> [WORK TASK]: Below are the records; collect from them each line containing the string "finish".

Records excerpted from a collection:
__________

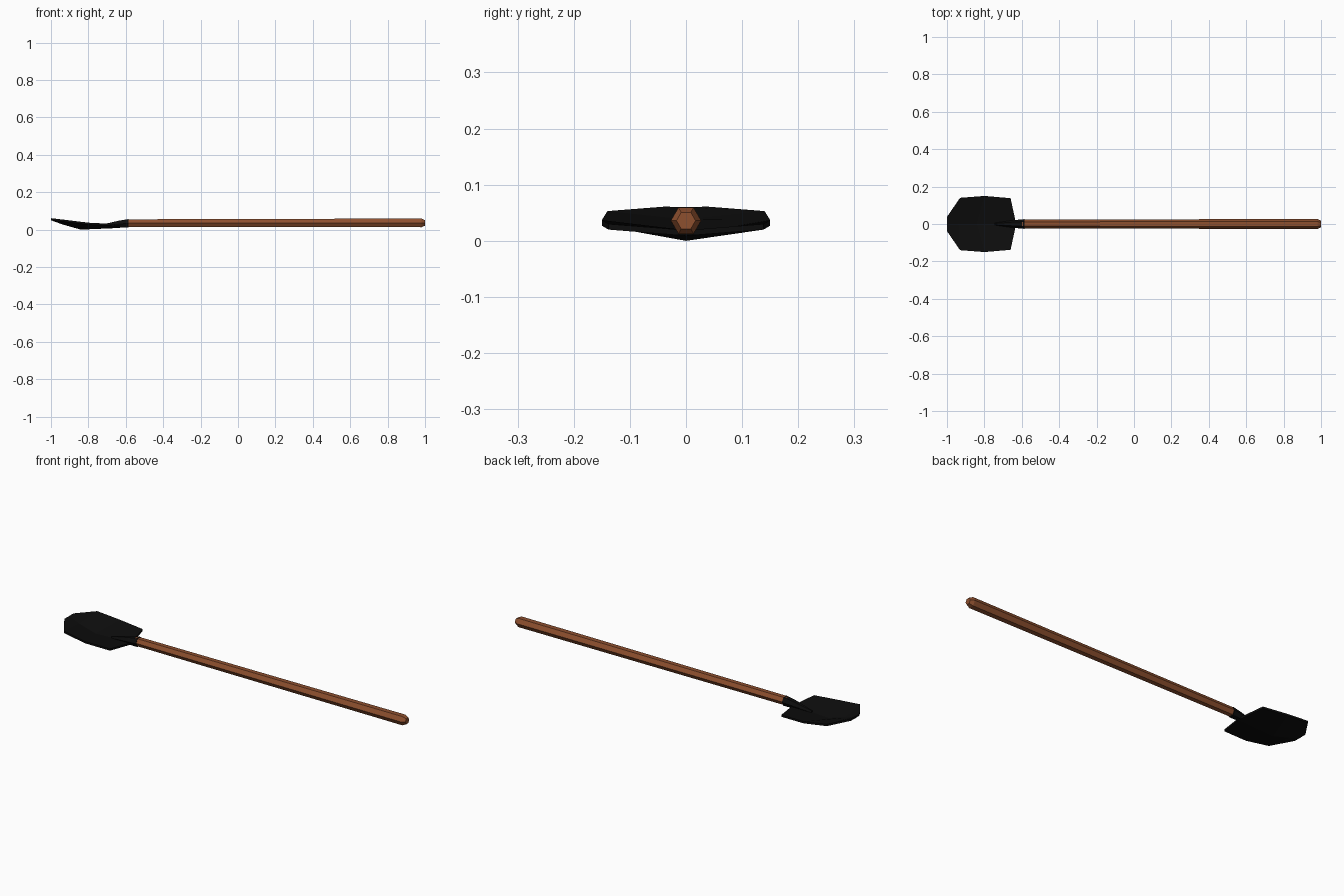
import bpy, bmesh, math

if "Cube" in bpy.data.objects:
    bpy.data.objects.remove(bpy.data.objects["Cube"])


def material(name, rgb):
    m = bpy.data.materials.new(name)
    m.diffuse_color = (*rgb, 1)
    m.use_nodes = True
    m.node_tree.nodes["Principled BSDF"].inputs["Base Color"].default_value = m.diffuse_color
    return m


WOOD = material("brown wood", (0.27, 0.08, 0.028))
IRON = material("black iron", (0.004, 0.004, 0.004))


def finish(bm, name, mat):
    bmesh.ops.recalc_face_normals(bm, faces=bm.faces)
    me = bpy.data.meshes.new(name)
    bm.to_mesh(me)
    bm.free()
    me.materials.append(mat)
    ob = bpy.data.objects.new(name, me)
    bpy.context.collection.objects.link(ob)
    return ob


def hex_rod(name, rings, mat):
    """Six-sided rod along x; each ring is (x, z centre, y radius, z radius)."""
    bm = bmesh.new()
    loops = []
    for x, zc, ry, rz in rings:
        loops.append([bm.verts.new((x, ry * math.cos(a), zc + rz * math.sin(a)))
                      for a in (math.radians(60 * i) for i in range(6))])
    for a, b in zip(loops, loops[1:]):
        for i in range(6):
            j = (i + 1) % 6
            bm.faces.new((a[i], a[j], b[j], b[i]))
    bm.faces.new(loops[0])
    bm.faces.new(loops[-1])
    return finish(bm, name, mat)


# wooden handle with a chamfered end
hex_rod("handle", [(-0.60, 0.035, 0.023, 0.023),
                   (0.98, 0.036, 0.027, 0.027),
                   (1.0, 0.036, 0.017, 0.017)], WOOD)

# iron socket running down onto the blade
hex_rod("socket", [(-0.585, 0.034, 0.026, 0.026),
                   (-0.64, 0.029, 0.021, 0.021),
                   (-0.745, 0.014, 0.006, 0.010)], IRON)

# dished blade: (edge x, half width, edge z, centre x, centre z), top surface
ROWS = [(-1.00, 0.038, 0.061, -1.00, 0.060),
        (-0.93, 0.140, 0.053, -0.94, 0.038),
        (-0.80, 0.150, 0.037, -0.84, 0.010),
        (-0.66, 0.138, 0.030, -0.63, 0.019)]
THICK = 0.010
bm = bmesh.new()
layers = []
for drop in (0, THICK):
    layers.append([[bm.verts.new((xe, -w, ze - drop)),
                    bm.verts.new((xc, 0, zc - drop)),
                    bm.verts.new((xe, w, ze - drop))]
                   for xe, w, ze, xc, zc in ROWS])
for g in layers:
    for r, s in zip(g, g[1:]):
        for i in (0, 1):
            bm.faces.new((r[i], r[i + 1], s[i + 1], s[i]))


def rim(g):
    return g[0] + [r[2] for r in g[1:]] + [g[-1][1]] + [r[0] for r in g[:0:-1]]


top, low = rim(layers[0]), rim(layers[1])
for i in range(len(top)):
    j = (i + 1) % len(top)
    bm.faces.new((top[i], top[j], low[j], low[i]))
finish(bm, "blade", IRON)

__________

> [TASK RESULT]:
def finish(bm, name, mat):
    return finish(bm, name, mat)
finish(bm, "blade", IRON)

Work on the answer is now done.